In the past, I’d mistakenly tried to separate Judaism from the consequences of Zionism. I wanted Judaism to be pure, untainted by atrocity.
But how can that be if you are right?
So now let us talk about the Nakba.
The displacement of 750,000 Palestinians from their land. The 400 Palestinian towns and villages destroyed. The four million acres of Palestinian land expropriated. The many massacres of men women and children.

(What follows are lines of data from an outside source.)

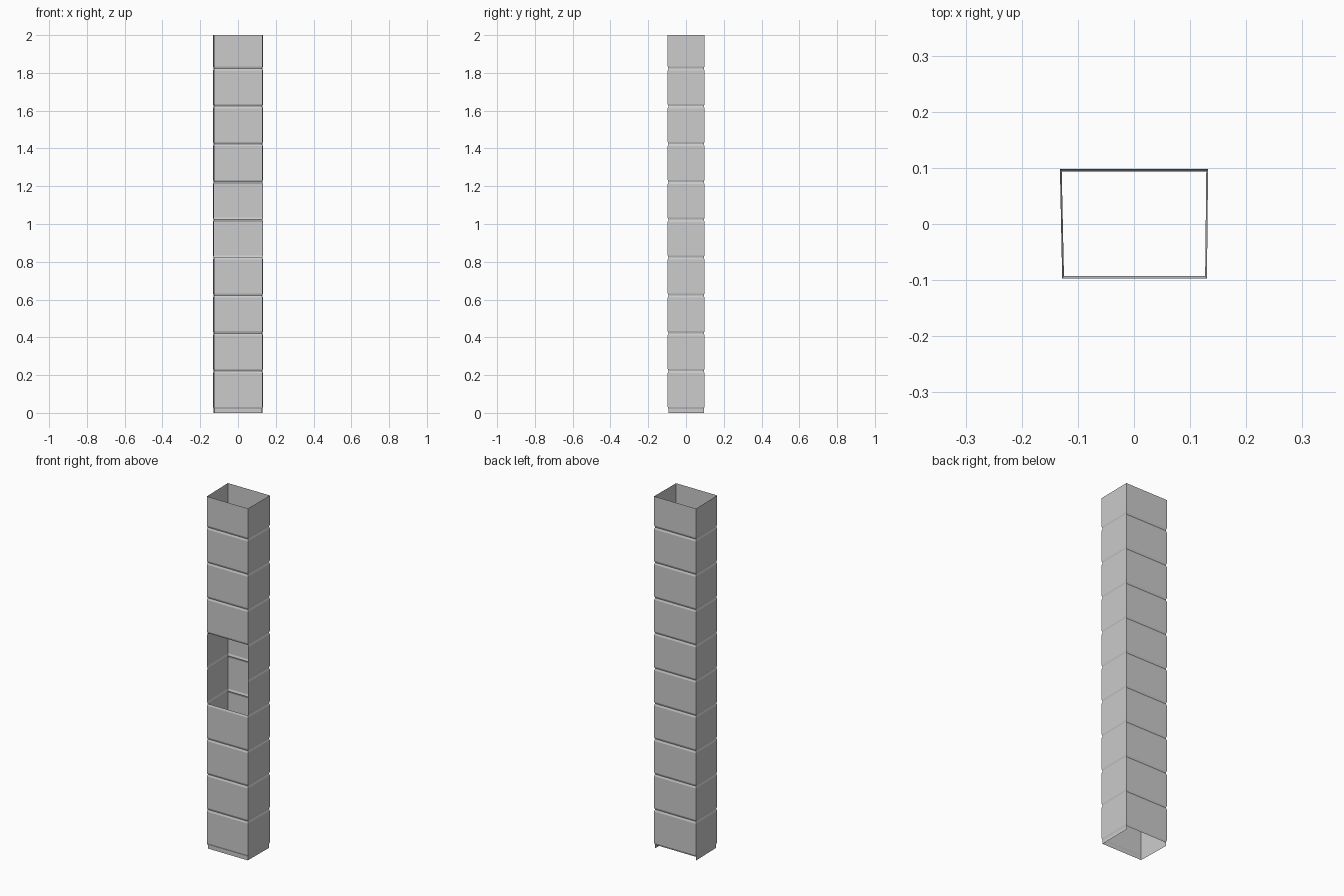
import bpy, bmesh

if "Cube" in bpy.data.objects:
    bpy.data.objects.remove(bpy.data.objects["Cube"])

# Plan outline of the shaft: front-left, front-right, back-right, back-left
OUTER = [(-0.128, -0.097), (0.130, -0.097), (0.132, 0.098), (-0.132, 0.098)]
INSET = 0.004
HALF = 0.011
joints = [0.021 + 0.2003 * k for k in range(10)]

# Vertical profile: (height, inset), a V groove at each panel joint
profile = [(0.0, INSET)]
for i, c in enumerate(joints):
    if i:
        profile.append((c - HALF, 0.0))
    profile += [(c, INSET), (c + HALF, 0.0)]
profile.append((2.0, 0.0))


def ring(bm, z, inset):
    sign = lambda v: 1 if v > 0 else -1
    return [bm.verts.new((x - sign(x) * inset * 0.8, y - sign(y) * inset, z))
            for x, y in OUTER]


bm = bmesh.new()
rings = [ring(bm, z, d) for z, d in profile]
for i in range(len(rings) - 1):
    lower, upper = rings[i], rings[i + 1]
    mid = (profile[i][0] + profile[i + 1][0]) / 2
    for s in range(4):
        # Two-panel opening in the front
        if s == 0 and joints[4] < mid < joints[6]:
            continue
        # Back wall stops just above the ground
        if s == 2 and i == 0:
            continue
        t = (s + 1) % 4
        bm.faces.new((lower[s], lower[t], upper[t], upper[s]))

mesh = bpy.data.meshes.new("panelled_shaft")
bm.to_mesh(mesh)
bm.free()
shaft = bpy.data.objects.new("panelled_shaft", mesh)
bpy.context.collection.objects.link(shaft)
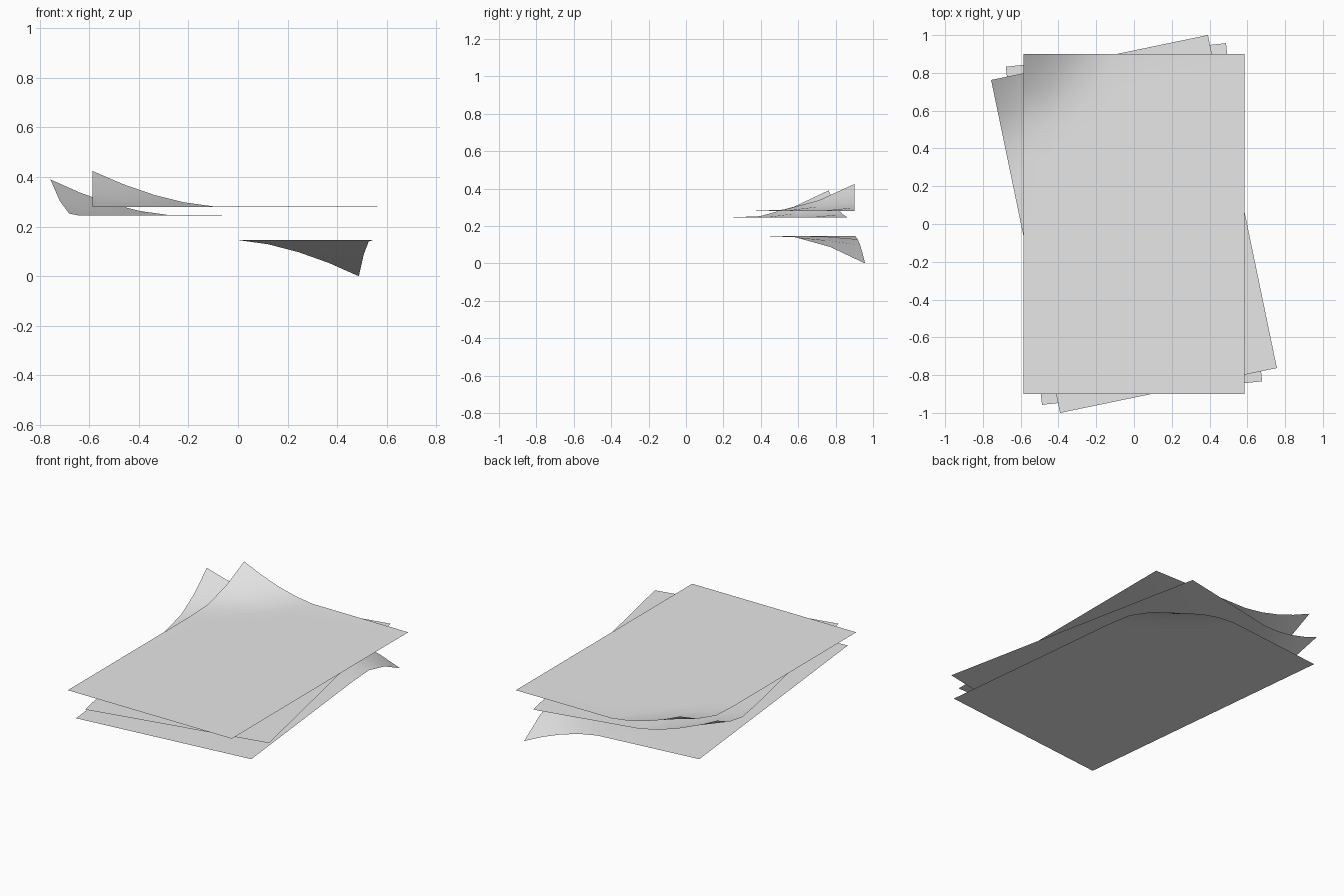
import bpy, bmesh, math
from mathutils import Matrix

if "Cube" in bpy.data.objects:
    bpy.data.objects.remove(bpy.data.objects["Cube"])

HALF_W, HALF_L = 0.586, 0.9        # half size of one sheet
XS = [0, 0.1225, 0.245, 0.3675, 0.49, 2 * HALF_W]   # grid steps from the curled corner
YS = [0, 0.187, 0.374, 0.56, 2 * HALF_L]

paper = bpy.data.materials.new("paper_white")
paper.diffuse_color = (0.8, 0.8, 0.8, 1)
paper.use_nodes = True
paper.node_tree.nodes["Principled BSDF"].inputs["Base Color"].default_value = paper.diffuse_color


def curl(dx, dy):
    """Share of the full lift at a distance from the curled corner."""
    d = dx + 1.15 * dy
    return max(0.0, 1 - d / 0.52) ** 1.7


def sheet(name, z, angle, side, lift):
    """Thin sheet with the back corner on the given side (+1 / -1) bent by lift."""
    bm = bmesh.new()
    grid = [[bm.verts.new((side * (HALF_W - dx), HALF_L - dy, z + lift * curl(dx, dy)))
             for dx in XS] for dy in YS]
    # triangles split parallel to the fold
    for j in range(len(YS) - 1):
        for i in range(len(XS) - 1):
            a, b = grid[j][i], grid[j][i + 1]
            c, d = grid[j + 1][i + 1], grid[j + 1][i]
            for tri in ((a, b, d), (b, c, d)):
                bm.faces.new(tri if side > 0 else tri[::-1]).smooth = True
    bm.transform(Matrix.Rotation(math.radians(angle), 4, 'Z'))
    bm.normal_update()
    for f in bm.faces:             # upper side faces up
        if f.normal.z < 0:
            f.normal_flip()
    mesh = bpy.data.meshes.new(name)
    bm.to_mesh(mesh)
    bm.free()
    mesh.materials.append(paper)
    obj = bpy.data.objects.new(name, mesh)
    bpy.context.collection.objects.link(obj)


# Stack of three loose sheets
sheet("bottom_sheet", 0.147, 6.1, 1, -0.147)
sheet("middle_sheet", 0.245, 11.7, -1, 0.145)
sheet("top_sheet", 0.28, 0, -1, 0.144)
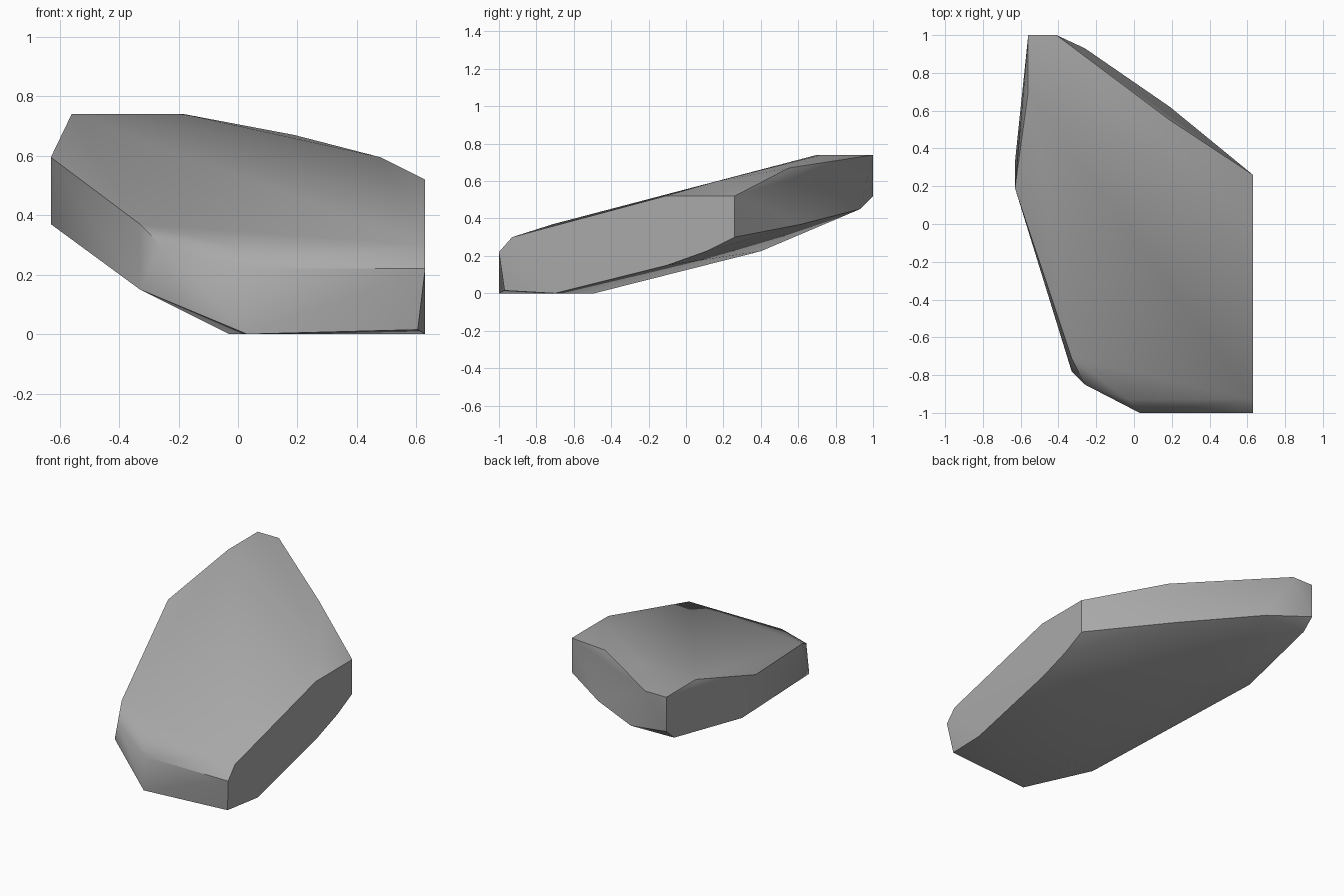
import bpy
import bmesh
import math

# Remove the default object if it exists
cube = bpy.data.objects.get("Cube")
if cube:
    bpy.data.objects.remove(cube, do_unlink=True)


def make_material(name, colour):
    """One flat colour, shown both in the viewport and in a render."""
    material = bpy.data.materials.new(name)
    material.use_nodes = True
    material.diffuse_color = colour
    shader = material.node_tree.nodes["Principled BSDF"]
    shader.inputs["Base Color"].default_value = colour
    shader.inputs["Roughness"].default_value = 0.9
    return material


# Upper surface: a tilted plateau with a rounded front lip
upper_corners = [
    (.63, -1, .22), (.03, -1, .22), (.63, -.93, .3), (-.03, -.93, .3),
    (-.26, -.85, .3), (-.33, -.71, .37), (-.63, .19, .595),
    (-.56, .7, .74), (-.18, .72, .74), (-.56, 1, .74), (-.41, 1, .74),
    (.19, .55, .67), (.48, .15, .595), (.63, .26, .52), (.63, -.11, .52),
]

# Underside: a narrow resting patch that climbs towards the back
lower_corners = [
    (.605, -.97, .015), (.03, -1, 0), (.63, -.7, 0), (-.03, -.49, 0),
    (-.33, -.78, .15), (-.63, .33, .37), (-.27, .4, .225),
    (.63, -.1, .15), (.63, .11, .225), (.63, .26, .3),
    (.19, .62, .37), (-.26, .93, .45), (-.56, .92, .45), (-.56, 1, .52),
]


def make_stone(name, corners, material):
    """Wrap a convex skin around the corners, as a cleanly broken stone."""
    bm = bmesh.new()
    for corner in corners:
        bm.verts.new(corner)
    bmesh.ops.convex_hull(bm, input=bm.verts[:])
    loose = [vert for vert in bm.verts if not vert.link_faces]
    bmesh.ops.delete(bm, geom=loose, context="VERTS")
    # Merge the triangles that lie in one plane
    bmesh.ops.dissolve_limit(bm, angle_limit=math.radians(1),
                             verts=bm.verts[:], edges=bm.edges[:])
    bmesh.ops.recalc_face_normals(bm, faces=bm.faces[:])
    mesh = bpy.data.meshes.new(name)
    bm.to_mesh(mesh)
    bm.free()
    mesh.materials.append(material)
    stone = bpy.data.objects.new(name, mesh)
    bpy.context.collection.objects.link(stone)
    return stone


stone_grey = make_material("stone_grey", (.4, .4, .4, 1))
slab = make_stone("rock_slab", upper_corners + lower_corners, stone_grey)

# Soften the shallow facets and keep the broken rim sharp
bpy.ops.object.select_all(action="DESELECT")
slab.select_set(True)
bpy.context.view_layer.objects.active = slab
bpy.ops.object.shade_smooth_by_angle(angle=math.radians(40))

I used to think the moral responsibility for all of this should go to Zionism alone. After all, the last quarter century of Israeli scholarship has confirmed where the blame rests for this tragedy. I wanted the 19th century secular project of Zionism to take the rap for the destruction of Palestinian culture, commerce and life. And so I had attempted to place an ethical firewall around Judaism itself.
But that’s too simple.
Why should Judaism be the only religion incapable of committing crimes in the name of faith and God?
Just as Christian antisemitism cannot be dismissed as an ‘aberration of the true Christian faith’ nor can Zionism be considered an entirely separate phenomenon that we can choose to distance from Judaism.
So, Chief Rabbi, you are right and I was wrong. But the consequences for each of us are very different.
For you, Zionism and its achievements are a matter of pride, a modern Jewish miracle. And those that criticise Zionism must be antisemitic.
For me, the Nakba tells me something quite different. And it’s a painful realisation. As much as I would like Judaism to be un-corrupted it can never be so. And as the Nakba continues to this day so too does the corruption inside the soul of Judaism.
Chief Rabbi, your belief that Zionism and Judaism are one in the same is important to acknowledge. Although you fail to see this yourself, your definition of Zionism makes clear that the moral crisis we face is not just for Jews but for Judaism itself.
My questions on Nakba day are these: Is there a Jewish way through? Is there the Jewish courage to face into this? After atrocity can the soul of Judaism be rescued?
This post first appeared on Patheos site last week on Nakba Day.